As the film goes it does find ways to return to Earth, at which point it starts to fit a bit into the mold of those 1940s “afterlife comedies” like A Guy Named Joe and Here Comes Mr. Jordan. The film is perhaps notable among Pixar films in that it focuses on an adult human rather than a child or some sort of anthropomorphized animal or object. In fact its protagonist might be a touch old for what they’re doing as Joe Gardner reads as a man in his forties despite being somewhat oblivious about his personality and goals. I have a hunch that in earlier versions of the screenplay he was younger but at some point it was decided that the idea of a film opening with the seeming death of a man in his twenties was a little too depressing to get past. As his soul goes through the afterlife and begins finding his way back to Earth the film actually indulges in quite a bit of comedy, both through some slapstick body-swapping antics and through some light prodding at New York culture. There’s a certain Ratatouille-like cartoon logic at play in the way Gardner interacts with a certain feline sidekick during these sequences which takes a certain leap of logic to accept but I enjoyed it and found the adventure elements here to be much more original and enjoyable than in other Pixar movies like Inside Out which take on formats like that almost as an excuse to drag things out as the characters develop.
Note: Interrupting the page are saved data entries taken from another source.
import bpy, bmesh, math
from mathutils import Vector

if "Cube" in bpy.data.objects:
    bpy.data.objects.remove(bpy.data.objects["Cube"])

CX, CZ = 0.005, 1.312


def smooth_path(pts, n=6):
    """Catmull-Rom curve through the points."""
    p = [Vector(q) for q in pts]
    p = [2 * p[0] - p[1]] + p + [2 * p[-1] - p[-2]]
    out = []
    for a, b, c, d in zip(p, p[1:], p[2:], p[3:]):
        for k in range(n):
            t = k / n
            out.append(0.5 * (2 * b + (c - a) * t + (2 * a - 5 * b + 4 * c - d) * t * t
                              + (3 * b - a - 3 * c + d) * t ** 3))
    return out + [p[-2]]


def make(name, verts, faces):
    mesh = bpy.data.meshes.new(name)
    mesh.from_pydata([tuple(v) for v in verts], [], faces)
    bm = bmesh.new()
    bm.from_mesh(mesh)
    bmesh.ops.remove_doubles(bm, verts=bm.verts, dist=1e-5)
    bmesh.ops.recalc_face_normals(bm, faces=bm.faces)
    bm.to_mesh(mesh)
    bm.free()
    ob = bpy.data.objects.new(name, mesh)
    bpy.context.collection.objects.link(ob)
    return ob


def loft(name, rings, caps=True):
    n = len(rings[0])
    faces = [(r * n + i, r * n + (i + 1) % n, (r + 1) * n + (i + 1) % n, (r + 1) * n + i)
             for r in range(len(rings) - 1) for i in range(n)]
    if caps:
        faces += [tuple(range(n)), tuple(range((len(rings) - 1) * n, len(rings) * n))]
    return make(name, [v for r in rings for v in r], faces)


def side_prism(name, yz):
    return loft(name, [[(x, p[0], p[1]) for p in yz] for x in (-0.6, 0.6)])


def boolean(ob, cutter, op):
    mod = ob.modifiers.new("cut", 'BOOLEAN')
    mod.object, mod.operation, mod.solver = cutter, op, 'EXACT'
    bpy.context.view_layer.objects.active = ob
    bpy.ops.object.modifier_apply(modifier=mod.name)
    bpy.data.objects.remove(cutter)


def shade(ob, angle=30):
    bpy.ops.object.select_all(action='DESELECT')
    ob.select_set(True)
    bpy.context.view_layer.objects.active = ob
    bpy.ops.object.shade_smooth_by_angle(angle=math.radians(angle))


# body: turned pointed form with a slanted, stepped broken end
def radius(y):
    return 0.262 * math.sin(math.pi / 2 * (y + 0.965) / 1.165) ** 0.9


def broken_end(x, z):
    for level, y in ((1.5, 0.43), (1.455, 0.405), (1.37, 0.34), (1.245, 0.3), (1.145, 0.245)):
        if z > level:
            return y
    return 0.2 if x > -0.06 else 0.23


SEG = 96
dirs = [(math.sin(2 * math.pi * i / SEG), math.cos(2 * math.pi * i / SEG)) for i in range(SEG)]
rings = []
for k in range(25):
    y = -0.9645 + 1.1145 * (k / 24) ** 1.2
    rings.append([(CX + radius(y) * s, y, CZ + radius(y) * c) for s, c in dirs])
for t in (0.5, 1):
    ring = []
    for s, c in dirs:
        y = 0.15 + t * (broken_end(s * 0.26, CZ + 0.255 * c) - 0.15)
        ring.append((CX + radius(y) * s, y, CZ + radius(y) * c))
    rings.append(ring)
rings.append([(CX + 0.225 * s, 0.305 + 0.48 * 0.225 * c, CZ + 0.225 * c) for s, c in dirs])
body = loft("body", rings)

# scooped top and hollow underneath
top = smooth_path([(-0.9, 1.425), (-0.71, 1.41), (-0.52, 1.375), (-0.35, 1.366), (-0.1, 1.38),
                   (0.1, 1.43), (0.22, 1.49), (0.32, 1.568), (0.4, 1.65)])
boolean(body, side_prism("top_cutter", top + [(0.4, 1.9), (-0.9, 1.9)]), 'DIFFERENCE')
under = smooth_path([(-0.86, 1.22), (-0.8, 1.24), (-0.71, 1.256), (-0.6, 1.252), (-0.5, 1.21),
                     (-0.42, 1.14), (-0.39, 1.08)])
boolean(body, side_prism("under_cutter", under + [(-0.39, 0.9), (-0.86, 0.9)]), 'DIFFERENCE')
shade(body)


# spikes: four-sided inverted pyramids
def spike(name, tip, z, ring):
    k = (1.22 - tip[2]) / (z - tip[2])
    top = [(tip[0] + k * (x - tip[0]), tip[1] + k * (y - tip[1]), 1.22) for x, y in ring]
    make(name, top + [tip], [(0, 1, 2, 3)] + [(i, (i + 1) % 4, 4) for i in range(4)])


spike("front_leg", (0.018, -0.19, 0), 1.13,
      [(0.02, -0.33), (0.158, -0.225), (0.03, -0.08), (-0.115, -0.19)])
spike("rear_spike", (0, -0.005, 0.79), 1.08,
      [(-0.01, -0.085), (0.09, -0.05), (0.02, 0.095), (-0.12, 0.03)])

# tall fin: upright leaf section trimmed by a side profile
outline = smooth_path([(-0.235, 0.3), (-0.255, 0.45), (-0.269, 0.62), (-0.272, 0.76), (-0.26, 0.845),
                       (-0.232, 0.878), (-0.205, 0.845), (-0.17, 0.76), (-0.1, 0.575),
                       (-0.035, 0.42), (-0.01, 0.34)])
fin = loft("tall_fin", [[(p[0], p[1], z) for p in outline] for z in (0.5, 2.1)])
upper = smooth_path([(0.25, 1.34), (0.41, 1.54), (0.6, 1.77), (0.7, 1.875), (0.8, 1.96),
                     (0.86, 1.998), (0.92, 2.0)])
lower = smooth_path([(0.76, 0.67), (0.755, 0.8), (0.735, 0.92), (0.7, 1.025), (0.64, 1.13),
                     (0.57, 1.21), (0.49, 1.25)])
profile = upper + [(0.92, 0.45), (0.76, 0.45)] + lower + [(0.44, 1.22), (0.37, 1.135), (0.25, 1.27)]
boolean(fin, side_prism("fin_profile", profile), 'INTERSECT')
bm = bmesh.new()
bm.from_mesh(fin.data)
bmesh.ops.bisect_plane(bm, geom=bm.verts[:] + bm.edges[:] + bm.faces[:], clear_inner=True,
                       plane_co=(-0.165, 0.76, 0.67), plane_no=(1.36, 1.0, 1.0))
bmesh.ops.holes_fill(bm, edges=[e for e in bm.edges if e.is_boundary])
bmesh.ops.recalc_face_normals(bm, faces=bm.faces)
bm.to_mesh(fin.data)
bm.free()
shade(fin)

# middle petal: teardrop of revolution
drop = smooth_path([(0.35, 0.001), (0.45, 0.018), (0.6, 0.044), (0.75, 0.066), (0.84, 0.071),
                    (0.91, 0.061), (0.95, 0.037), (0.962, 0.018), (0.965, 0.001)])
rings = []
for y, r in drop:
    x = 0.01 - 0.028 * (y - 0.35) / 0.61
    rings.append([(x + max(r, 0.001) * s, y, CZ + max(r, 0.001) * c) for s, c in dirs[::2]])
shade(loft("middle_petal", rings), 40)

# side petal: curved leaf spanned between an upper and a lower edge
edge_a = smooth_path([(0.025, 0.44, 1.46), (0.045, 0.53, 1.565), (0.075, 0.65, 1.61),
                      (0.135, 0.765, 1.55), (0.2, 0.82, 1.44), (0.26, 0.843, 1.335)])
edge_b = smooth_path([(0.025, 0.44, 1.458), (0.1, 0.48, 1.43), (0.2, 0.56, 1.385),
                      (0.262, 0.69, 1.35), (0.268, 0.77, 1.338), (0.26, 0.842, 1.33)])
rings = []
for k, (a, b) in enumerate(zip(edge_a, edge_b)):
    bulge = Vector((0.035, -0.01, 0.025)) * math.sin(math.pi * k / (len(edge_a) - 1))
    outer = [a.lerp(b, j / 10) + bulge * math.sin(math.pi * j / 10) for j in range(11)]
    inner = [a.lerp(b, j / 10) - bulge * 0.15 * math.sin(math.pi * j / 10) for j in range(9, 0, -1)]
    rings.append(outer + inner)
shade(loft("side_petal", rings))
I’ve gone on quite a journey with Pixar over the years and I’ve rarely been in lock step with critical consensus about them. In the early days when they were first becoming critical darlings I wasn’t even bothering to watch them and when I did catch up with them I never really felt like they lived up to the hype. But then when the studio stopped being such a cause célèbre and began harming their legacy with questionable sequels and the like I oddly found myself becoming something of a defender of the studio and suggested that some of their films like Finding Dory, Toy Story 4, and Onward were being unfairly undervalued or taken for granted by critics who perhaps thought the bar set by their older films was higher than it really was, and frustratingly enough I also was never quite as into some of the supposed highlights of this period like Inside Out and Coco. With Soul though I think we might finally have a movie that everyone can agree on. It’s hardly a flawless movie, I think the ending is a bit of a copout and at the end of the day I’m not sure it really has anything terribly original to say about death or about following your dreams, but the movie does do a whole lot right. I haven’t even had a chance to get into its canny roster of voice talent or the film’s amazing score by Trent Reznor, Atticus Ross, and Jon Batiste. To me this is plainly Pixar’s best work since their 2008 film Wall-E, which has been consistently held up as the studio at its height, so it’s basically a movie that more than achieves what can reasonably be expected of it.
****1/2 out of Five